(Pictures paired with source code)
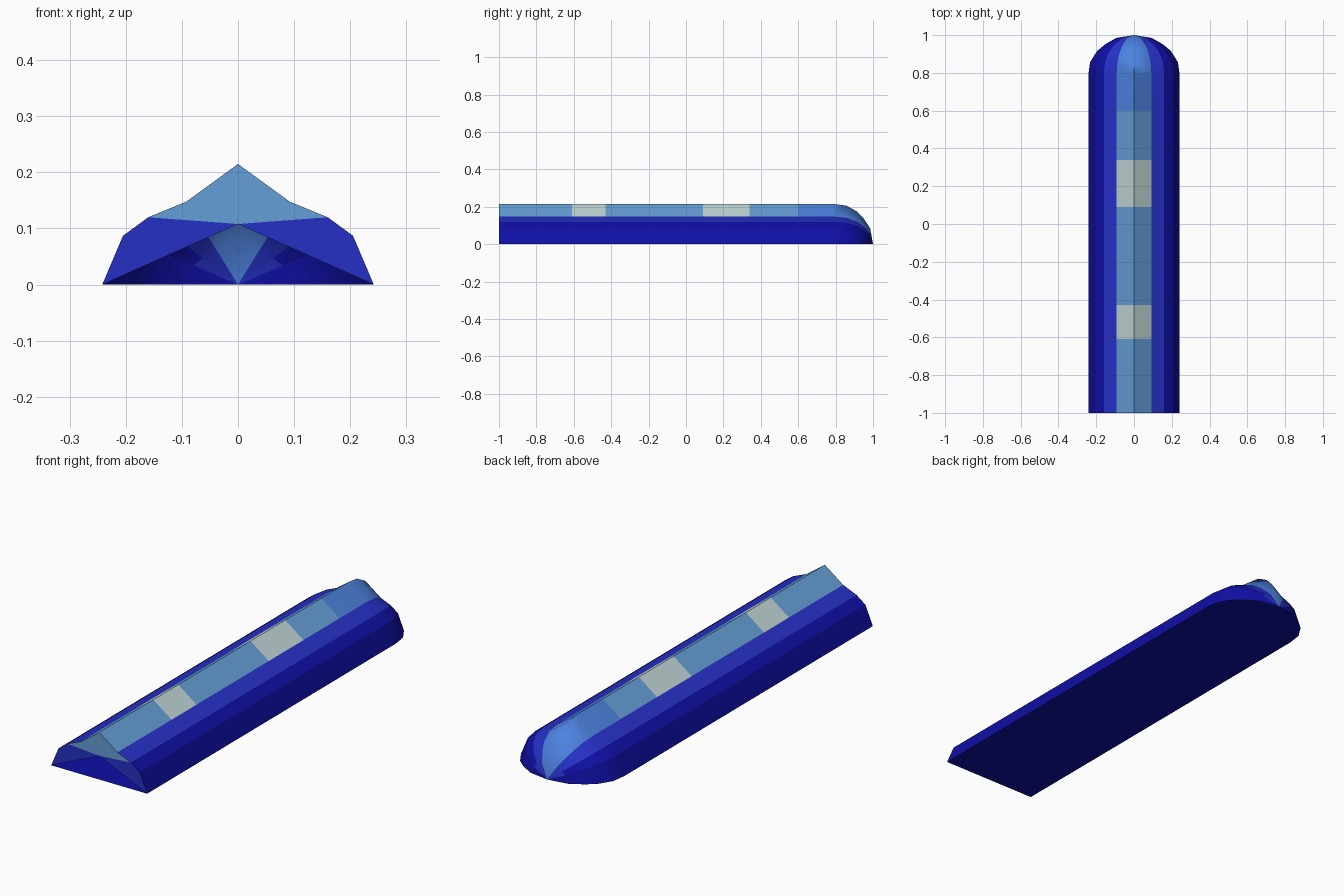
import bpy, bmesh

if "Cube" in bpy.data.objects:
    bpy.data.objects.remove(bpy.data.objects["Cube"])

def srgb(h):
    out = []
    for i in (0, 2, 4):
        c = int(h[i:i + 2], 16) / 255
        out.append(c / 12.92 if c <= 0.04045 else ((c + 0.055) / 1.055) ** 2.4)
    return (*out, 1.0)

COLOURS = [("dark_blue", "0F0FA6"), ("royal_blue", "2530C4"), ("sky_blue", "649FD6"),
           ("pale_grey_blue", "C0D5D5"), ("mid_blue", "4C82DE")]
DARK, ROYAL, SKY, PALE, MID = range(5)

# Cross-section from the lower right edge over the ridge to the lower left edge
half = [(0.242, 0), (0.205, 0.087), (0.16, 0.12), (0.092, 0.148)]
profile = half + [(0, 0.215)] + [(-x, z) for x, z in reversed(half)]

# Stations along the length: (y, scale of the cross-section)
stations = [(-1, 1), (-0.61, 1), (-0.43, 1), (0.09, 1), (0.34, 1), (0.6, 1), (0.79, 1),
            (0.857, 0.96), (0.915, 0.81), (0.95, 0.64), (0.985, 0.39)]

def roof_colour(y):
    if y > 0.6:
        return MID
    return PALE if -0.61 < y < -0.43 or 0.09 < y < 0.34 else SKY

def band_colour(band, y):
    b = min(band, 7 - band)          # mirrored bands share a colour
    if b == 3:
        return roof_colour(y)
    if b == 2 or (b == 1 and y > 0.985):
        return ROYAL
    return DARK

bm = bmesh.new()
rings = [[bm.verts.new((x * s, y, z * s)) for x, z in profile] for y, s in stations]
tip = bm.verts.new((0, 1, 0))

def face(verts, colour, smooth=False):
    f = bm.faces.new(verts)
    f.material_index = colour
    f.smooth = smooth

# Long body and rounded nose
for i in range(len(rings) - 1):
    a, b = rings[i], rings[i + 1]
    y = (stations[i][0] + stations[i + 1][0]) / 2
    for j in range(8):
        face((a[j], a[j + 1], b[j + 1], b[j]), band_colour(j, y), True)
for j in range(8):
    face((rings[-1][j], rings[-1][j + 1], tip), band_colour(j, 0.99), True)

# Flat underside
for a, b in zip(rings, rings[1:]):
    face((a[0], b[0], b[8], a[8]), DARK)
face((rings[-1][0], tip, rings[-1][8]), DARK)

# Front end plate with a triangular opening below it
front = rings[0]
peak = bm.verts.new((0, -1, 0.108))
face((peak, *front[2:7]), SKY)
face((peak, *front[0:3]), ROYAL)
face((peak, *front[6:9]), ROYAL)

bmesh.ops.recalc_face_normals(bm, faces=bm.faces)
down = [f for f in bm.faces if not f.smooth and abs(f.normal.z) > 0.9]
if down[0].normal.z > 0:
    bmesh.ops.reverse_faces(bm, faces=bm.faces)

# Lengthwise creases and the front rim stay sharp; the nose is smooth along its length
for ring_a, ring_b in zip(rings, rings[1:] + [[tip] * 9]):
    for j in range(9):
        e = bm.edges.get((ring_a[j], ring_b[j]))
        if e and not (j == 4 and ring_a[4].co.y > 0.85):
            e.smooth = False
for j in range(8):
    bm.edges.get((front[j], front[j + 1])).smooth = False

mesh = bpy.data.meshes.new("hollow_bar")
bm.to_mesh(mesh)
bm.free()
for name, colour in COLOURS:
    mat = bpy.data.materials.new(name)
    mat.diffuse_color = srgb(colour)
    mat.use_nodes = True
    mat.node_tree.nodes["Principled BSDF"].inputs["Base Color"].default_value = mat.diffuse_color
    mesh.materials.append(mat)
bpy.context.collection.objects.link(bpy.data.objects.new("hollow_bar", mesh))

# Exercise description
All of the data gets printed again exactly; the pictures do not.

# Task result
import bpy, bmesh

if "Cube" in bpy.data.objects:
    bpy.data.objects.remove(bpy.data.objects["Cube"])

def srgb(h):
    out = []
    for i in (0, 2, 4):
        c = int(h[i:i + 2], 16) / 255
        out.append(c / 12.92 if c <= 0.04045 else ((c + 0.055) / 1.055) ** 2.4)
    return (*out, 1.0)

COLOURS = [("dark_blue", "0F0FA6"), ("royal_blue", "2530C4"), ("sky_blue", "649FD6"),
           ("pale_grey_blue", "C0D5D5"), ("mid_blue", "4C82DE")]
DARK, ROYAL, SKY, PALE, MID = range(5)

# Cross-section from the lower right edge over the ridge to the lower left edge
half = [(0.242, 0), (0.205, 0.087), (0.16, 0.12), (0.092, 0.148)]
profile = half + [(0, 0.215)] + [(-x, z) for x, z in reversed(half)]

# Stations along the length: (y, scale of the cross-section)
stations = [(-1, 1), (-0.61, 1), (-0.43, 1), (0.09, 1), (0.34, 1), (0.6, 1), (0.79, 1),
            (0.857, 0.96), (0.915, 0.81), (0.95, 0.64), (0.985, 0.39)]

def roof_colour(y):
    if y > 0.6:
        return MID
    return PALE if -0.61 < y < -0.43 or 0.09 < y < 0.34 else SKY

def band_colour(band, y):
    b = min(band, 7 - band)          # mirrored bands share a colour
    if b == 3:
        return roof_colour(y)
    if b == 2 or (b == 1 and y > 0.985):
        return ROYAL
    return DARK

bm = bmesh.new()
rings = [[bm.verts.new((x * s, y, z * s)) for x, z in profile] for y, s in stations]
tip = bm.verts.new((0, 1, 0))

def face(verts, colour, smooth=False):
    f = bm.faces.new(verts)
    f.material_index = colour
    f.smooth = smooth

# Long body and rounded nose
for i in range(len(rings) - 1):
    a, b = rings[i], rings[i + 1]
    y = (stations[i][0] + stations[i + 1][0]) / 2
    for j in range(8):
        face((a[j], a[j + 1], b[j + 1], b[j]), band_colour(j, y), True)
for j in range(8):
    face((rings[-1][j], rings[-1][j + 1], tip), band_colour(j, 0.99), True)

# Flat underside
for a, b in zip(rings, rings[1:]):
    face((a[0], b[0], b[8], a[8]), DARK)
face((rings[-1][0], tip, rings[-1][8]), DARK)

# Front end plate with a triangular opening below it
front = rings[0]
peak = bm.verts.new((0, -1, 0.108))
face((peak, *front[2:7]), SKY)
face((peak, *front[0:3]), ROYAL)
face((peak, *front[6:9]), ROYAL)

bmesh.ops.recalc_face_normals(bm, faces=bm.faces)
down = [f for f in bm.faces if not f.smooth and abs(f.normal.z) > 0.9]
if down[0].normal.z > 0:
    bmesh.ops.reverse_faces(bm, faces=bm.faces)

# Lengthwise creases and the front rim stay sharp; the nose is smooth along its length
for ring_a, ring_b in zip(rings, rings[1:] + [[tip] * 9]):
    for j in range(9):
        e = bm.edges.get((ring_a[j], ring_b[j]))
        if e and not (j == 4 and ring_a[4].co.y > 0.85):
            e.smooth = False
for j in range(8):
    bm.edges.get((front[j], front[j + 1])).smooth = False

mesh = bpy.data.meshes.new("hollow_bar")
bm.to_mesh(mesh)
bm.free()
for name, colour in COLOURS:
    mat = bpy.data.materials.new(name)
    mat.diffuse_color = srgb(colour)
    mat.use_nodes = True
    mat.node_tree.nodes["Principled BSDF"].inputs["Base Color"].default_value = mat.diffuse_color
    mesh.materials.append(mat)
bpy.context.collection.objects.link(bpy.data.objects.new("hollow_bar", mesh))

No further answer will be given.